In an unfortunate turn of events, I found myself laid off while living in New Zealand. What’s a guy to do? That employer was my first job out of university, and I’d held that position for eight and a half years. I had never found myself unemployed before.
Those who have been unemployed know how soul-crushing it can be to look for a job. You find a position that seems like a great fit, you craft a resume, write an excellent cover letter, fire it off, and…nothing. You’re constantly riding the roller coaster of hope and frustration and despair.
To start out with, I was looking for employers in New Zealand. I figured that this was now my shot! I could get a local job and fully commit to becoming a Kiwi. But, as I was to find out, this strategy carried with it two major problems:
First, programming jobs in the US pay about 30 – 40% more than programming jobs in New Zealand. Taking a job within the country would result in a major pay cut. And my seemingly-stratospheric salary plus my master’s degree made me appear overqualified for many jobs.
Second, New Zealand was a blossoming tech hub, but not in the area of systems programming. My friends would all say “oh, you work with computers. You’ll find a new job in no time!” which was frustrating, because I was not finding a new job, and I grew tired of explaining why what I did was quite different from the hundreds of companies out there building websites and phone apps.
Most of my applications didn’t even get me a callback. I did get one bite from a company that did hardware design with some embedded programming. They asked me to complete a programming challenge. It was actually a bit lower-level than what I usually did, but was at least in my ballpark. I was given 24 hours to complete it. I ended up staying awake until 3 in the morning after doing the necessary research, but I did in fact finish the challenge. I sent it to the address I was given, with an explanation that I hoped it was what they were looking for. I got a call back from the guy the next day. He told me he was impressed with what I had created, but the other circumstances of my application (I was an American in New Zealand on a visa and my experience wasn’t in embedded programming) meant that they were going to pass. No hard feelings there; I was just grateful to get a callback!

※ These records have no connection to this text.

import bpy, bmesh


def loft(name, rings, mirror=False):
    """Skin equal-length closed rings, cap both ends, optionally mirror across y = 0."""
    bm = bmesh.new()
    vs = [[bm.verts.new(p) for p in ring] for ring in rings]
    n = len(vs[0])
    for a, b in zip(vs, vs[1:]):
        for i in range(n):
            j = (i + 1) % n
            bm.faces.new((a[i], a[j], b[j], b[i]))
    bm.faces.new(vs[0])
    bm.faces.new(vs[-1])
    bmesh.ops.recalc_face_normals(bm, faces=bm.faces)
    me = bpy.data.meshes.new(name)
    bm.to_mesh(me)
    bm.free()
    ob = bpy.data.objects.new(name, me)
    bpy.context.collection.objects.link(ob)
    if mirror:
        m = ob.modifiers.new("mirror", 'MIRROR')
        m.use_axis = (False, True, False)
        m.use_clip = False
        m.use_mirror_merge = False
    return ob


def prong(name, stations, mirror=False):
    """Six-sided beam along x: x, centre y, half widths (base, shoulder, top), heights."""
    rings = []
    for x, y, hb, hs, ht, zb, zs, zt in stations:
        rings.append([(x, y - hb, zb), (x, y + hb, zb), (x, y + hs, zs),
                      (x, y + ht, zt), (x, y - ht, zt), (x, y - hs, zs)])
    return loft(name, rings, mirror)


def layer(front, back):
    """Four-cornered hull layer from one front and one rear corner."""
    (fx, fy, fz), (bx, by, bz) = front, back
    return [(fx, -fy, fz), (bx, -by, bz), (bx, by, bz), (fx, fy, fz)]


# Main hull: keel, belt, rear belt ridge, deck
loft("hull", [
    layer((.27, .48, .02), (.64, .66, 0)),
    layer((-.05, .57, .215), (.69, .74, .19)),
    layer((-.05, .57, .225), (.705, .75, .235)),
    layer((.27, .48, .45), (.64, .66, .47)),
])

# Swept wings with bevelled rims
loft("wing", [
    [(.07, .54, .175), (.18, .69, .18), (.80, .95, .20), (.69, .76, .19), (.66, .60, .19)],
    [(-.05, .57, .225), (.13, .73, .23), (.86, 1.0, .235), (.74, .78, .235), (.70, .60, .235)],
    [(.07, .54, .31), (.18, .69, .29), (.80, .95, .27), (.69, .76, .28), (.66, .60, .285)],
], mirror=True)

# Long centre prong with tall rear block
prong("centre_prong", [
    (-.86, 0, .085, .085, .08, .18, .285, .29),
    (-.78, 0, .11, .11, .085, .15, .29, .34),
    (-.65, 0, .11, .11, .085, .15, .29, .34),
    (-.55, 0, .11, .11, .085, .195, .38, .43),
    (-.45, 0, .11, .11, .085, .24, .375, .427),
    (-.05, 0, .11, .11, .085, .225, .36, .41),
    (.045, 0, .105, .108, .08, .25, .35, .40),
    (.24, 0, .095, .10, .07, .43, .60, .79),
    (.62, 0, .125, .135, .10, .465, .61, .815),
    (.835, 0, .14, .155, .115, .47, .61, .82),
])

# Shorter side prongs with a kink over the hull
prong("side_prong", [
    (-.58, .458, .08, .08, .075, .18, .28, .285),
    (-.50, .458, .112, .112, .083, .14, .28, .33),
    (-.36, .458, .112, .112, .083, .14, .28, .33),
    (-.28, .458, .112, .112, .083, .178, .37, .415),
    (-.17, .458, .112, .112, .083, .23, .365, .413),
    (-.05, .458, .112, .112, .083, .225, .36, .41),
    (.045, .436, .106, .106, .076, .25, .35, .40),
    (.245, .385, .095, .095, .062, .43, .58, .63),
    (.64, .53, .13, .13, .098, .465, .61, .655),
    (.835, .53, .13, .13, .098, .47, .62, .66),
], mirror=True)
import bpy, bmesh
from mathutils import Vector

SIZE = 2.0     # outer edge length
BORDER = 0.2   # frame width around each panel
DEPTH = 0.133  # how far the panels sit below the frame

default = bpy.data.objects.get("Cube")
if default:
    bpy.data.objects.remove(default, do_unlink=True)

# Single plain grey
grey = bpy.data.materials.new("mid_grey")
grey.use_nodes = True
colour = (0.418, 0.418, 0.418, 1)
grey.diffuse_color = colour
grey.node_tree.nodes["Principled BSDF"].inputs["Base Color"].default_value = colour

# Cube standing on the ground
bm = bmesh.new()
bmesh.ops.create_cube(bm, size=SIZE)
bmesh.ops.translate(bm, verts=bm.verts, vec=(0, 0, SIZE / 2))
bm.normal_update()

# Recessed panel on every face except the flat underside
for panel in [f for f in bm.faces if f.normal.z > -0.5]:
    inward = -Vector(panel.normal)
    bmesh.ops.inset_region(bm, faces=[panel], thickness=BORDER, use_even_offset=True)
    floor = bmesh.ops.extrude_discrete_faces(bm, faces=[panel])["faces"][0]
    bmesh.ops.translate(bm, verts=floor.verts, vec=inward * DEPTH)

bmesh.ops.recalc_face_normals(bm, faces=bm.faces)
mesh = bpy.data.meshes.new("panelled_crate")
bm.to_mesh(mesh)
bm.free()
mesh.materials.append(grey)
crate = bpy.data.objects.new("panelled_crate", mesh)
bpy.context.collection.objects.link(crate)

(I feel like in many of these stories I tell the common theme is that my work speaks for itself and makes up for my many other obvious deficiencies. I had been hoping that the same would be true in this scenario as well. Unfortunately, not.)
After three months of searching, I finally gave up. I decided I would look in the US for a job that would let me work remotely from New Zealand. I was still committed to living in my adoptive home, but it seemed the path forward wasn’t destined to be as easy as I had hoped.
As expected, it was not a long search before I started getting some bites. I got pretty far in the process with one company, but in the end they decided they weren’t interested in a remote employee in New Zealand. I also got strung along by another company for a while before I realized they were just not good at hiring and decided to move on. But it was not too long before I found a position that seemed genuinely interesting: working for Lenovo (a computer manufacturer) on Chrome OS.
Chrome OS, the operating system that runs on Chromebooks, is developed by Google. But it is also partially open source, and this allows vendors like Lenovo, Acer, Samsung, and others to not just customize the user experience to some degree but also to potentially modify the system itself and contribute those modifications back to the community. Lenovo wanted to create a team of engineers who would become experts in Chrome OS, building a solid portfolio of these Chromebooks that would establish them as a market leader in the low-cost computing arena.
This work sounded interesting to me. They were also willing to let me work remotely from New Zealand! And, coincidentally, their building was about three miles from my house in North Carolina. This geographic colocation was helpful because I would have to travel back to the US for a bit to ramp up, and then would return to New Zealand to become a fully remote employee.
Things never work out quite as well as they seem, but that’s all a story for later. At least I could stop job hunting!